(Saved data entries)

- - - - -

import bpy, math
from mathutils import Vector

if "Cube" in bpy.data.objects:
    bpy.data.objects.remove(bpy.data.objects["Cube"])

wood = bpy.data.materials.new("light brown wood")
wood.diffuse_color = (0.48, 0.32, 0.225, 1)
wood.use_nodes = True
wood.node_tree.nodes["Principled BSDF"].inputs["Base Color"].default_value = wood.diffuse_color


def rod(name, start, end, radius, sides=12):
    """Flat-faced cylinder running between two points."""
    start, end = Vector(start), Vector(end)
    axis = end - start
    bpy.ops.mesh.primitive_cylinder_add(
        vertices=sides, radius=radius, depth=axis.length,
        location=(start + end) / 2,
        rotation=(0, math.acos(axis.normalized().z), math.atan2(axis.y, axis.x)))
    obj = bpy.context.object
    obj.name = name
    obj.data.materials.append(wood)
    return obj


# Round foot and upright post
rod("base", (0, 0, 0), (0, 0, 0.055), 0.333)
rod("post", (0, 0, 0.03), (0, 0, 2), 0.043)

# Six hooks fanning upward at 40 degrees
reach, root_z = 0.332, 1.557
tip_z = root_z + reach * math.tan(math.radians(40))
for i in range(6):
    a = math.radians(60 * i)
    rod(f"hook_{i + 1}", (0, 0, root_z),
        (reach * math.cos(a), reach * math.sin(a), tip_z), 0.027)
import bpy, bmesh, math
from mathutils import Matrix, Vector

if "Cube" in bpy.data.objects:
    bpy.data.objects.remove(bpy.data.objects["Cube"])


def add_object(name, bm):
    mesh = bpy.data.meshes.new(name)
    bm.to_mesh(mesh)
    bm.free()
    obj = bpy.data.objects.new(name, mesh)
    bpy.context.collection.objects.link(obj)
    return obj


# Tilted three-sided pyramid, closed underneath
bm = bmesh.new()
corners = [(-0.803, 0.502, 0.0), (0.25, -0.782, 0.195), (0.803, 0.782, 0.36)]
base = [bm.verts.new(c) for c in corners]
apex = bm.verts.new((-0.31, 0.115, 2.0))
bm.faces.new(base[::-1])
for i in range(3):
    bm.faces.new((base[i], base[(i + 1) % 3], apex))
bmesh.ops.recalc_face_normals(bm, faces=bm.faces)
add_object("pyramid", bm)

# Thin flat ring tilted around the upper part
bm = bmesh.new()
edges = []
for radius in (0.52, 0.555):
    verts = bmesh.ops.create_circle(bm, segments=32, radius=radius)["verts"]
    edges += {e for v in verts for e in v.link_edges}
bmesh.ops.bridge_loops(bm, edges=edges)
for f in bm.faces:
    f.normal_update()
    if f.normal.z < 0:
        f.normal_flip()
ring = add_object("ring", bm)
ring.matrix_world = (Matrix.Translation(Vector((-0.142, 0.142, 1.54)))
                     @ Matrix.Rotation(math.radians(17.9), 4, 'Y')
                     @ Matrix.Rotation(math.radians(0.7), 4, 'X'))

- - - - -

HOW TO COMPLETE THIS TASK ::
Write out the records in full, exactly as they appear above.

RESULT OF THE EXERCISE ::
import bpy, math
from mathutils import Vector

if "Cube" in bpy.data.objects:
    bpy.data.objects.remove(bpy.data.objects["Cube"])

wood = bpy.data.materials.new("light brown wood")
wood.diffuse_color = (0.48, 0.32, 0.225, 1)
wood.use_nodes = True
wood.node_tree.nodes["Principled BSDF"].inputs["Base Color"].default_value = wood.diffuse_color


def rod(name, start, end, radius, sides=12):
    """Flat-faced cylinder running between two points."""
    start, end = Vector(start), Vector(end)
    axis = end - start
    bpy.ops.mesh.primitive_cylinder_add(
        vertices=sides, radius=radius, depth=axis.length,
        location=(start + end) / 2,
        rotation=(0, math.acos(axis.normalized().z), math.atan2(axis.y, axis.x)))
    obj = bpy.context.object
    obj.name = name
    obj.data.materials.append(wood)
    return obj


# Round foot and upright post
rod("base", (0, 0, 0), (0, 0, 0.055), 0.333)
rod("post", (0, 0, 0.03), (0, 0, 2), 0.043)

# Six hooks fanning upward at 40 degrees
reach, root_z = 0.332, 1.557
tip_z = root_z + reach * math.tan(math.radians(40))
for i in range(6):
    a = math.radians(60 * i)
    rod(f"hook_{i + 1}", (0, 0, root_z),
        (reach * math.cos(a), reach * math.sin(a), tip_z), 0.027)
import bpy, bmesh, math
from mathutils import Matrix, Vector

if "Cube" in bpy.data.objects:
    bpy.data.objects.remove(bpy.data.objects["Cube"])


def add_object(name, bm):
    mesh = bpy.data.meshes.new(name)
    bm.to_mesh(mesh)
    bm.free()
    obj = bpy.data.objects.new(name, mesh)
    bpy.context.collection.objects.link(obj)
    return obj


# Tilted three-sided pyramid, closed underneath
bm = bmesh.new()
corners = [(-0.803, 0.502, 0.0), (0.25, -0.782, 0.195), (0.803, 0.782, 0.36)]
base = [bm.verts.new(c) for c in corners]
apex = bm.verts.new((-0.31, 0.115, 2.0))
bm.faces.new(base[::-1])
for i in range(3):
    bm.faces.new((base[i], base[(i + 1) % 3], apex))
bmesh.ops.recalc_face_normals(bm, faces=bm.faces)
add_object("pyramid", bm)

# Thin flat ring tilted around the upper part
bm = bmesh.new()
edges = []
for radius in (0.52, 0.555):
    verts = bmesh.ops.create_circle(bm, segments=32, radius=radius)["verts"]
    edges += {e for v in verts for e in v.link_edges}
bmesh.ops.bridge_loops(bm, edges=edges)
for f in bm.faces:
    f.normal_update()
    if f.normal.z < 0:
        f.normal_flip()
ring = add_object("ring", bm)
ring.matrix_world = (Matrix.Translation(Vector((-0.142, 0.142, 1.54)))
                     @ Matrix.Rotation(math.radians(17.9), 4, 'Y')
                     @ Matrix.Rotation(math.radians(0.7), 4, 'X'))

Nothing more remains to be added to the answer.